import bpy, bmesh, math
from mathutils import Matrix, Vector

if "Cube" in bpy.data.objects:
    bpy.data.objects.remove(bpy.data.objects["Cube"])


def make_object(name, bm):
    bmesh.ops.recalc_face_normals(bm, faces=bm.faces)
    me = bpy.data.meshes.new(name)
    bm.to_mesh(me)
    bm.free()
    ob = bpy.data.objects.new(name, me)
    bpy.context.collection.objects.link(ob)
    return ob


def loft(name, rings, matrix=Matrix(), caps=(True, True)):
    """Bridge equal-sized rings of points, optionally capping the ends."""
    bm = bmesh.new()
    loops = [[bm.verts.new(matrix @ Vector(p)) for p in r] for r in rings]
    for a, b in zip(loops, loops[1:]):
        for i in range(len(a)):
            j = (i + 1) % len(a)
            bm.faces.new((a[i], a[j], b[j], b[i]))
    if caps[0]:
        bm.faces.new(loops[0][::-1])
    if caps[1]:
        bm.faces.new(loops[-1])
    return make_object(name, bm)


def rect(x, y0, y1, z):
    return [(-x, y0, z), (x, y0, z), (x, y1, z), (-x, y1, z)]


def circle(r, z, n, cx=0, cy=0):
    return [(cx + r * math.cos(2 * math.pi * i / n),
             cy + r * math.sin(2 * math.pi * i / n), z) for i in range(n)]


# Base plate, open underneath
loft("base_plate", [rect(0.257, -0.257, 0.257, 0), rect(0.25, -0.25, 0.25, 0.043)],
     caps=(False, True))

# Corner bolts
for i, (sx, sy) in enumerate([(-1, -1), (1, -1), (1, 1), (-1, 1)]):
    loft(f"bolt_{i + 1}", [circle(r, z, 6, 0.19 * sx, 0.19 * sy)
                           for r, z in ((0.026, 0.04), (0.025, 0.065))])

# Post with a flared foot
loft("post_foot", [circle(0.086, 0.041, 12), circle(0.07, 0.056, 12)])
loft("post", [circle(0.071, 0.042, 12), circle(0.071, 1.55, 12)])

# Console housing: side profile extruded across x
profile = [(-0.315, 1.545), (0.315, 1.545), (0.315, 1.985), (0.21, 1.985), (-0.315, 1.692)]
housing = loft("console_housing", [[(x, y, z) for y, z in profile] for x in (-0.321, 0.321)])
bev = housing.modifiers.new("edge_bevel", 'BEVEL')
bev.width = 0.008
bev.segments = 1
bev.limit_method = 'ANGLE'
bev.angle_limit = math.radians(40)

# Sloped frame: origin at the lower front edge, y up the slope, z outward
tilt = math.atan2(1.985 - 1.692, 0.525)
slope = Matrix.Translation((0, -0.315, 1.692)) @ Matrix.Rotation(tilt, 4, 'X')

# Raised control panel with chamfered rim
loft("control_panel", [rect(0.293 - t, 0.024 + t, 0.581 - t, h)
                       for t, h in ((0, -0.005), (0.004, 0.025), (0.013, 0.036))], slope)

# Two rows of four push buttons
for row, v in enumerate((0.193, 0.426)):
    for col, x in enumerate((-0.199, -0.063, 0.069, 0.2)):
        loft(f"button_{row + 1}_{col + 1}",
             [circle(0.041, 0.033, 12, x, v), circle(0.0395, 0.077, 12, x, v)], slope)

#### TASK REQUIREMENTS:
For this exercise, please retype exactly the lines in the listing from the line with "for i, (sx, sy)" through its last line, both ends included.

#### REPLY:
for i, (sx, sy) in enumerate([(-1, -1), (1, -1), (1, 1), (-1, 1)]):
    loft(f"bolt_{i + 1}", [circle(r, z, 6, 0.19 * sx, 0.19 * sy)
                           for r, z in ((0.026, 0.04), (0.025, 0.065))])

# Post with a flared foot
loft("post_foot", [circle(0.086, 0.041, 12), circle(0.07, 0.056, 12)])
loft("post", [circle(0.071, 0.042, 12), circle(0.071, 1.55, 12)])

# Console housing: side profile extruded across x
profile = [(-0.315, 1.545), (0.315, 1.545), (0.315, 1.985), (0.21, 1.985), (-0.315, 1.692)]
housing = loft("console_housing", [[(x, y, z) for y, z in profile] for x in (-0.321, 0.321)])
bev = housing.modifiers.new("edge_bevel", 'BEVEL')
bev.width = 0.008
bev.segments = 1
bev.limit_method = 'ANGLE'
bev.angle_limit = math.radians(40)

# Sloped frame: origin at the lower front edge, y up the slope, z outward
tilt = math.atan2(1.985 - 1.692, 0.525)
slope = Matrix.Translation((0, -0.315, 1.692)) @ Matrix.Rotation(tilt, 4, 'X')

# Raised control panel with chamfered rim
loft("control_panel", [rect(0.293 - t, 0.024 + t, 0.581 - t, h)
                       for t, h in ((0, -0.005), (0.004, 0.025), (0.013, 0.036))], slope)

# Two rows of four push buttons
for row, v in enumerate((0.193, 0.426)):
    for col, x in enumerate((-0.199, -0.063, 0.069, 0.2)):
        loft(f"button_{row + 1}_{col + 1}",
             [circle(0.041, 0.033, 12, x, v), circle(0.0395, 0.077, 12, x, v)], slope)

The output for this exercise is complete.